Douglas Smith (Col ’86) with Mitsuhiro Iwamoto Courtesy Douglas Smith

Waves surrounded the boat, forming a wall of sea nearly 20 feet high. Two men—16 days into a 54-day journey across the Pacific—struggled to steady their 40-foot vessel. The most capable sailor of the two, however, carried an extra challenge: He is blind.

Mitsuhiro Iwamoto, tethered to the boat for safety, moved forward to work the line and set the sails as Douglas Smith (Col ’86), the sighted but novice sailor, took the helm. Iwamoto had created a complete mental map of the boat, Smith says, so he could feel for what was needed amid “waves crashing into each other from all directions.”

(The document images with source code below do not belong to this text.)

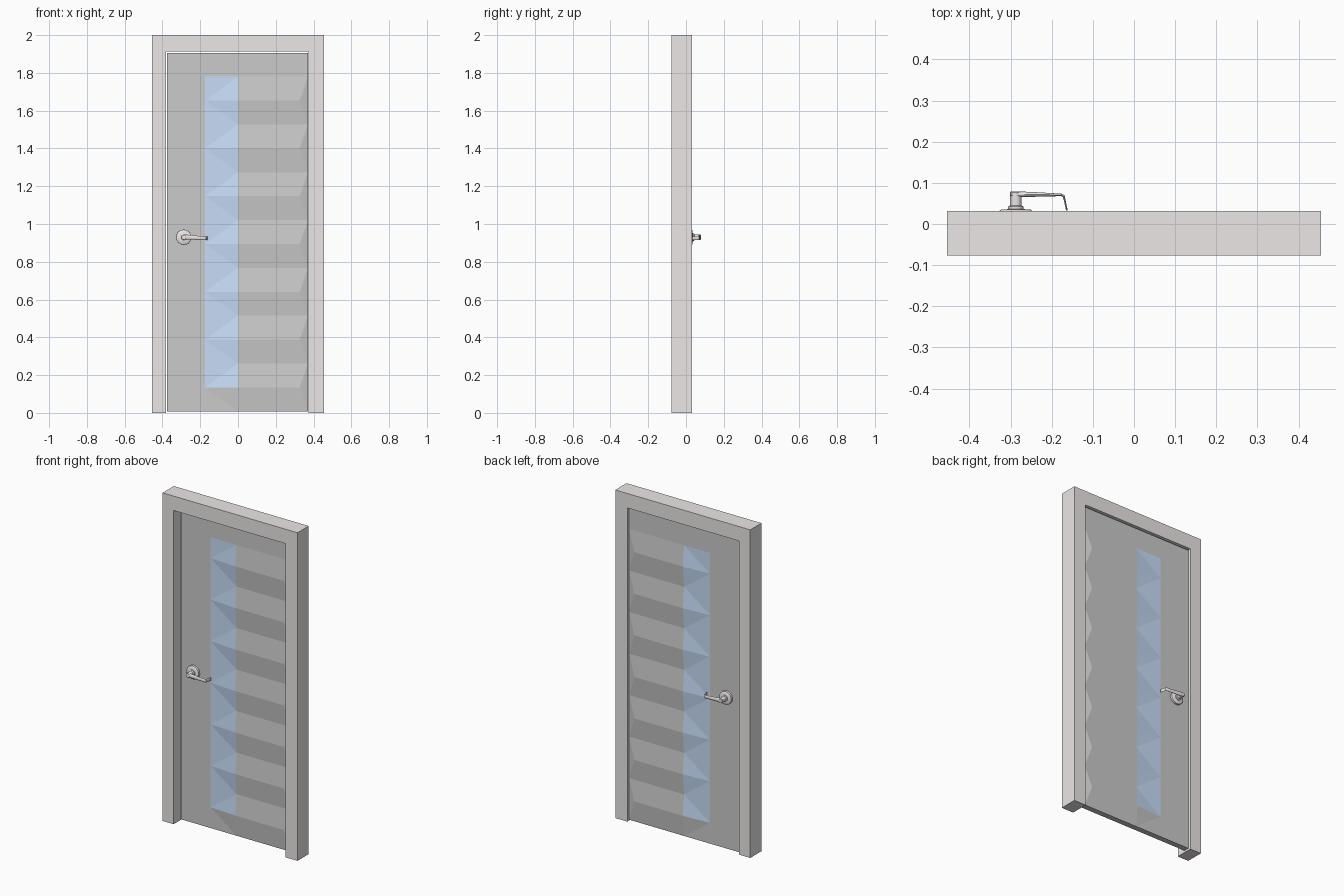
import bpy, bmesh, math
from mathutils import Vector

if "Cube" in bpy.data.objects:
    bpy.data.objects.remove(bpy.data.objects["Cube"])

def material(name, rgb):
    m = bpy.data.materials.new(name)
    m.diffuse_color = (*rgb, 1)
    m.use_nodes = True
    m.node_tree.nodes["Principled BSDF"].inputs["Base Color"].default_value = m.diffuse_color
    return m

metal = material("frame_metal", (0.84, 0.80, 0.80))
grey = material("door_grey", (0.68, 0.68, 0.68))
blue = material("glass_blue", (0.58, 0.73, 0.94))

def finish(name, bm, mat, smooth=False):
    bmesh.ops.recalc_face_normals(bm, faces=bm.faces)
    me = bpy.data.meshes.new(name)
    bm.to_mesh(me)
    bm.free()
    ob = bpy.data.objects.new(name, me)
    bpy.context.collection.objects.link(ob)
    me.materials.append(mat)
    if smooth:
        bpy.ops.object.select_all(action='DESELECT')
        bpy.context.view_layer.objects.active = ob
        ob.select_set(True)
        bpy.ops.object.shade_smooth_by_angle(angle=math.radians(40))
    return ob

# Frame: upside-down U profile extruded through the wall depth
bm = bmesh.new()
outline = [(-.455, 0), (-.455, 2), (.455, 2), (.455, 0),
           (.374, 0), (.374, 1.912), (-.38, 1.912), (-.38, 0)]
face = bm.faces.new([bm.verts.new((x, -.077, z)) for x, z in outline])
ext = bmesh.ops.extrude_face_region(bm, geom=[face])
bmesh.ops.translate(bm, vec=(0, .108, 0),
                    verts=[v for v in ext['geom'] if isinstance(v, bmesh.types.BMVert)])
finish("door_frame", bm, metal)

# Door leaf: flat and folded facets, identical on both sides
FRONT, BACK = -.015, .019
RISE = .011
TOP, BOT = 1.78, .008
STEP = (TOP - BOT) / 14
LEFT, RIGHT, RIDGE_END, EDGE = -.175, .37, .327, -.375

def slab(name, polys, mat):
    """Facets (x, z, rise) on front and back, closed along the open edges."""
    bm = bmesh.new()
    cache = {}

    def vert(p, side):
        key = (round(p[0], 4), round(p[1], 4), side)
        if key not in cache:
            y = FRONT - p[2] if side == 0 else BACK + p[2]
            cache[key] = bm.verts.new((p[0], y, p[1]))
        return cache[key]

    edges = {}
    for poly in polys:
        for side in (0, 1):
            bm.faces.new([vert(p, side) for p in poly])
        for a, b in zip(poly, poly[1:] + poly[:1]):
            key = frozenset((tuple(round(c, 4) for c in a), tuple(round(c, 4) for c in b)))
            edges.setdefault(key, []).append((a, b))
    for pairs in edges.values():
        if len(pairs) == 1:
            a, b = pairs[0]
            bm.faces.new([vert(a, 0), vert(b, 0), vert(b, 1), vert(a, 1)])
    return finish(name, bm, mat)

stile = [[(EDGE, BOT, 0), (LEFT, BOT, 0), (LEFT, 1.906, 0), (EDGE, 1.906, 0)]]
rail = [[(LEFT, TOP, 0), (RIGHT, TOP, 0), (RIGHT, 1.906, 0), (LEFT, 1.906, 0)]]
folds = []
glass = [[(LEFT, TOP, 0), (LEFT, TOP - STEP, 0), (0, TOP, 0)]]
for k in range(7):
    up, ridge, low = (TOP - (2 * k + i) * STEP for i in range(3))
    crest = (0, ridge, RISE)
    crest_end = (RIDGE_END, ridge, RISE)
    tip = (LEFT, ridge, 0)
    folds += [[(0, up, 0), crest, crest_end, (RIGHT, up, 0)],
              [crest, (0, low, 0), (RIGHT, low, 0), crest_end],
              [crest_end, (RIGHT, low, 0), (RIGHT, up, 0)]]
    glass.append([(0, up, 0), tip, crest])
    below = [[tip, (0, low, 0), crest],
             [tip, (LEFT, low - STEP if k < 6 else BOT, 0), (0, low, 0)]]
    if k < 6:
        glass += below
    else:
        folds += below
slab("door_stile", stile, grey)
slab("door_top_rail", rail, grey)
slab("folded_panel", folds, grey)
slab("folded_glass", glass, blue)

# Handles: d is the distance out from the door surface
HX, HZ = -.287, .93

def loft(name, rings, y_of):
    bm = bmesh.new()
    loops = [[bm.verts.new((x, y_of(d), z)) for x, d, z in ring] for ring in rings]
    n = len(loops[0])
    for a, b in zip(loops, loops[1:]):
        for i in range(n):
            j = (i + 1) % n
            bm.faces.new([a[i], a[j], b[j], b[i]])
    bm.faces.new(loops[0])
    bm.faces.new(loops[-1])
    finish(name, bm, metal, True)

# Turned rose and spindle profile: radius, d
turned = [(.040, 0), (.040, .013), (.036, .016), (.019, .017), (.019, .023),
          (.014, .026), (.014, .058), (.012, .060)]
# Lever path: x, d, z, half thickness, half height
lever = [(-.299, .053, .931, .006, .010), (-.285, .053, .931, .007, .014),
         (-.25, .053, .929, .006, .012), (-.20, .052, .926, .004, .010),
         (-.178, .052, .925, .003, .010), (-.171, .049, .925, .003, .010),
         (-.168, .037, .925, .002, .010), (-.163, .014, .925, .002, .009)]

def circle(n):
    return [(math.cos(2 * math.pi * i / n), math.sin(2 * math.pi * i / n)) for i in range(n)]

for label, y_of in (("front", lambda d: FRONT - d), ("back", lambda d: BACK + d)):
    loft(label + "_handle_rose",
         [[(HX + r * c, d, HZ + r * s) for c, s in circle(32)] for r, d in turned], y_of)
    rings = []
    for i, (x, d, z, a, b) in enumerate(lever):
        p, q = lever[max(i - 1, 0)], lever[min(i + 1, len(lever) - 1)]
        t = Vector((q[0] - p[0], q[1] - p[1])).normalized()
        rings.append([(x - t.y * a * c, d + t.x * a * c, z + b * s) for c, s in circle(16)])
    loft(label + "_handle_lever", rings, y_of)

Iwamoto’s previous attempt to cross the Pacific with another sighted navigator five years prior had ended when his vessel collided with a whale and sank. This time the journey was successful. Together, Iwamoto and Smith completed the 7,000 nautical miles from San Diego to Fukushima, Japan, and raised more than $41,000 for charities related to blindness and other disabilities. 

Smith had met Iwamoto through mutual friends in 2016 and signed on for the trip after learning the sailor hoped to make a second go. Smith, 55, didn’t merely want to “sail off into the sunset” of his retirement years, he says, but do something significant for others.

Mitsuhiro Iwamoto on the boat Courtesy Douglas Smith

After buying a boat and completing a course through the Maryland School of Sailing, the two set forth in February. The Dream Weaver was outfitted with 200 gallons of water, freeze-dried food for 60 days, and solar- and wave-powered equipment.

“It was amazing how much time just slipped by doing the daily things on the boat,” says Smith, who took six-hour shifts at the wheel but otherwise spent his days adjusting sails, downloading forecasts, uploading blog posts and the like. 

Iwamoto, 52, who took up sailing years after losing his sight at age 16, handled the other half of steering and rigging duties. He leaned heavily on his other senses—feeling for wind direction, for example, and listening to a speaking compass.

After the pair reached port in April, the Japan Blind Sailing Association named Iwamoto the first blind person to make a nonstop Pacific crossing. “I didn’t give up,” he told Japan’s Kyodo News, “and I made a dream come true.” 

“Everything is going to have an element of risk to it,” Smith says about his journey with Iwamoto. “I told him, ‘I can see, you can sail. Let’s do this.’ ”